Firefox Tab Groups

Added on: Thursday 25th August 2011

There have been quite a few releases of the Firefox web browser recently - I'm using version 6 now! - and whilst there haven't been many major innovations for a while, I've just got round to using tab groups.

Firefox has always allowed you to save sessions and has had tab groups for a few versions now, but in the latest version performance is much better as inactive groups are loaded on demand.

I've been going along for a while now having 10 to 12 of my most used tabs open when I shut down the browser so that I can click the Restore Session link the next time to have them all loaded again.

It is not without its problems though. There have been a few times when I've had a couple of instances of the browser open and closed the wrong one last, thereby losing my session.

So today, I thought I'd have a go at setting up tab groups.

First of all you need to have a few tabs open from which to create a group.

Getting to the tab groups feature isn't obvious if you haven't already set a group up - you need to click on the tiny arrow (pointing downward) at the far right hand end of the tab strip and select Tab Groups.

Tab Groups

If you already have tab groups set up then you'll see them side by side.

If this is the first tab group then you'll see all the web pages that you had open shown side by side in a box. At the top is an area where you can add a new name for this group.

New Tab Group

To create another tab group, proceed as follows:

  • Open the site or sites you want to put into the new tab group
  • Click the Group Your Tabs icon which will now be next to the List All Tabs arrow.
  • This will show your existing group with the additional sites within the group.
  • Simply drag these sites outside of the group and a new group will automatically be created.
  • You can name this group as described above.

Note that you need at least two websites / pages in order to create a group.

I have now set up 3 or 4 groups and find it very easy to click between them. The main advantage though is that you don't have to restore the session each time and you don't end up having to scroll through all your open tabs to find a particular one.

You can find more information on the Firefox website.

Syntax highlighting on web pages

Added on: Wednesday 24th August 2011

I've recently been looking at various solutions for highlighting code snippets as I wanted something to make it easier to publish on this blog. I've settled on highlight.js as it is so simple.

Part of the reason I haven't published an article for a while is that I wanted a better way of displaying the code than I had before. (The other reason is lack of time!)

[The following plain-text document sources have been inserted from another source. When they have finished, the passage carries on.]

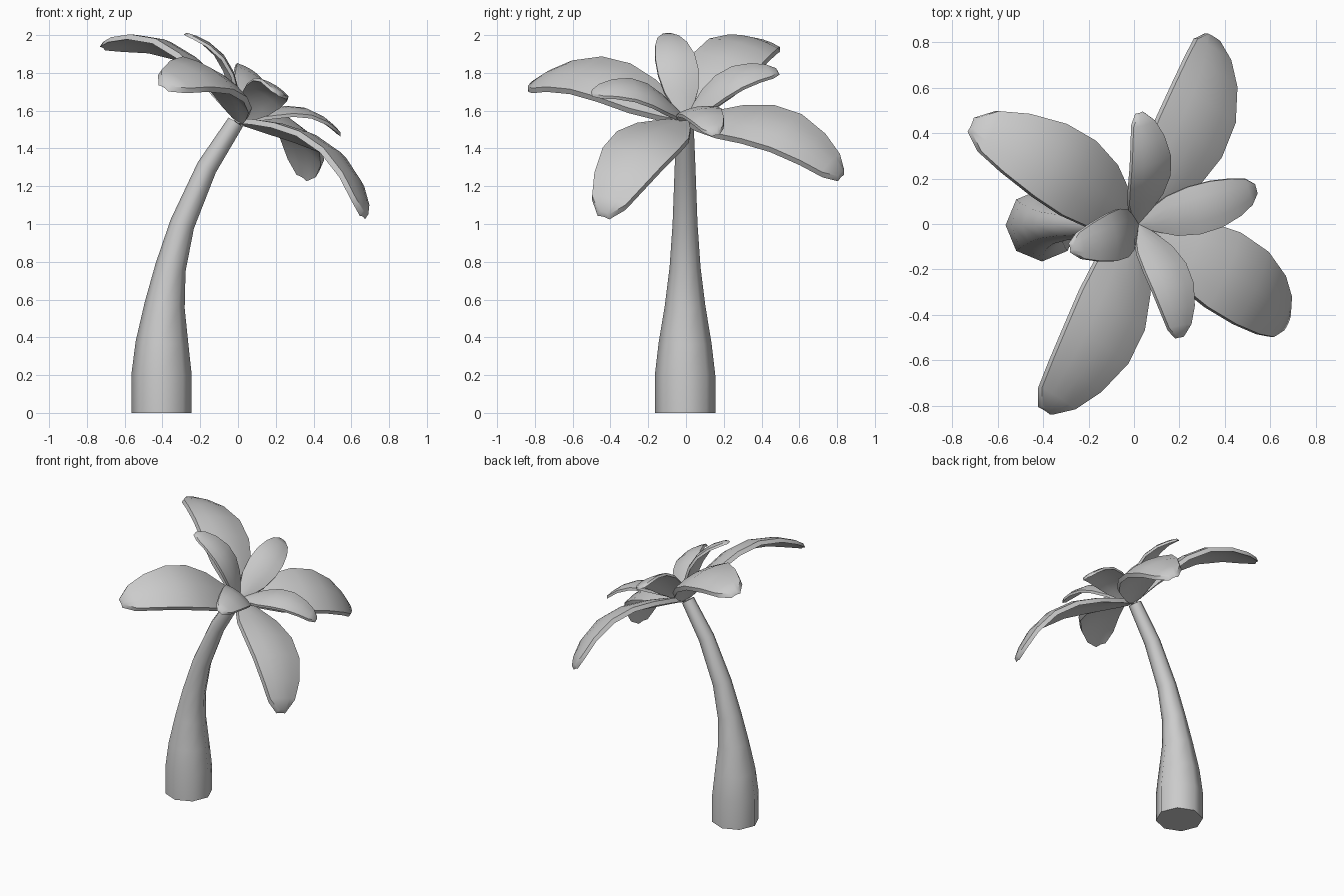
import bpy, bmesh
from math import sin, cos, pi, radians
from mathutils import Matrix, Vector

cube = bpy.data.objects.get("Cube")
if cube:
    bpy.data.objects.remove(cube, do_unlink=True)

# One plain colour
grey = bpy.data.materials.new("plain grey")
grey.use_nodes = True
colour = (0.6, 0.6, 0.6, 1)
grey.diffuse_color = colour
grey.node_tree.nodes["Principled BSDF"].inputs["Base Color"].default_value = colour


def loft(name, rings):
    """Skin a closed, capped surface over a list of equal-sized point rings."""
    bm = bmesh.new()
    loops = [[bm.verts.new(p) for p in ring] for ring in rings]
    for a, b in zip(loops, loops[1:]):
        n = len(a)
        for i in range(n):
            j = (i + 1) % n
            bm.faces.new((a[i], a[j], b[j], b[i]))
    bm.faces.new(loops[0][::-1])
    bm.faces.new(loops[-1])
    bmesh.ops.recalc_face_normals(bm, faces=bm.faces)
    mesh = bpy.data.meshes.new(name)
    bm.to_mesh(mesh)
    bm.free()
    mesh.materials.append(grey)
    obj = bpy.data.objects.new(name, mesh)
    bpy.context.collection.objects.link(obj)
    return obj


# Trunk: octagonal rings (x, z, radius, lean in degrees)
trunk_path = [(-.405, 0, .16, 0), (-.405, .2, .16, 0), (-.402, .37, .14, 4),
              (-.388, .57, .107, 9), (-.357, .77, .082, 15),
              (-.295, 1.0, .066, 22), (-.165, 1.3, .055, 30),
              (-.012, 1.54, .045, 33)]
rings = []
for x, z, r, lean in trunk_path:
    place = Matrix.Translation((x, -.005, z)) @ Matrix.Rotation(radians(lean), 4, 'Y')
    rings.append([place @ Vector((r * cos(k * pi / 4), r * sin(k * pi / 4), 0))
                  for k in range(8)])
parts = [loft("trunk", rings)]

# Leaf: stations along its length (distance, height, half width)
leaf_path = [(0, 0, .015), (.11, .045, .085), (.26, .1, .155), (.43, .14, .185),
             (.6, .135, .18), (.76, .075, .145), (.87, 0, .1), (.93, -.055, .035)]
THICK = .032
ACROSS = (-1, -.5, 0, .5, 1)


def leaf(name, azimuth, pitch, scale):
    place = (Matrix.Translation((.015, 0, 1.55)) @ Matrix.Rotation(radians(33), 4, 'Y')
             @ Matrix.Rotation(radians(azimuth), 4, 'Z')
             @ Matrix.Rotation(radians(-pitch), 4, 'Y') @ Matrix.Scale(scale, 4))
    rings = []
    for x, h, w in leaf_path:
        top = [Vector((x, s * w, h + .01 - .16 * w * s * s)) for s in ACROSS]
        under = [p - Vector((0, 0, THICK)) for p in reversed(top)]
        rings.append([place @ p for p in top + under])
    return loft(name, rings)


# Crown: four big drooping leaves and four small raised ones between them
for i in range(4):
    parts.append(leaf(f"large_leaf_{i + 1}", 62 + 90 * i, 0, 1))
    parts.append(leaf(f"small_leaf_{i + 1}", 18 + 87 * i, 28, .59))

bpy.ops.object.select_all(action='DESELECT')
for obj in parts:
    obj.select_set(True)
bpy.context.view_layer.objects.active = parts[0]
bpy.ops.object.shade_smooth_by_angle(angle=radians(50))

highlight.js is a javascript library releases by Software Maniacs and setting it up couldn't be easier because it automatically recognises the scripting language - well, as long as you use one of the 41 that it knows about.

To add the feature to a web site you just have to reference a script file and a stylesheet. These are both hosted on external servers so you don't even need to download them.

The javascript reference is:

<script src=""></script>

and the stylesheet reference is:

<link rel="stylesheet" href="">

If you want a style other than the default just replace default in the url above with the name of the style. (see the site for available styles).

Thats about it, except that you have to initialise the script when the page loads - after that it will format any code within <pre><code> tags.

I had a slight problem here in that I use WymEditor for my blog which doesn't easily allow me to wrap text within these two elements.

However, a bit of jquery soon sorted this. Within the editor, I give any code a class of code_block. The jquery then goes to work on each element with this class and wraps the contents in <pre><code> tags.

I've included the script below (because I can highlight it now!)

var txt = $(this).html();

Except I've found a problem. As the code above contains < and > characters to show the html being output, it isn't formatted. If I take that line out it recognises it as javascript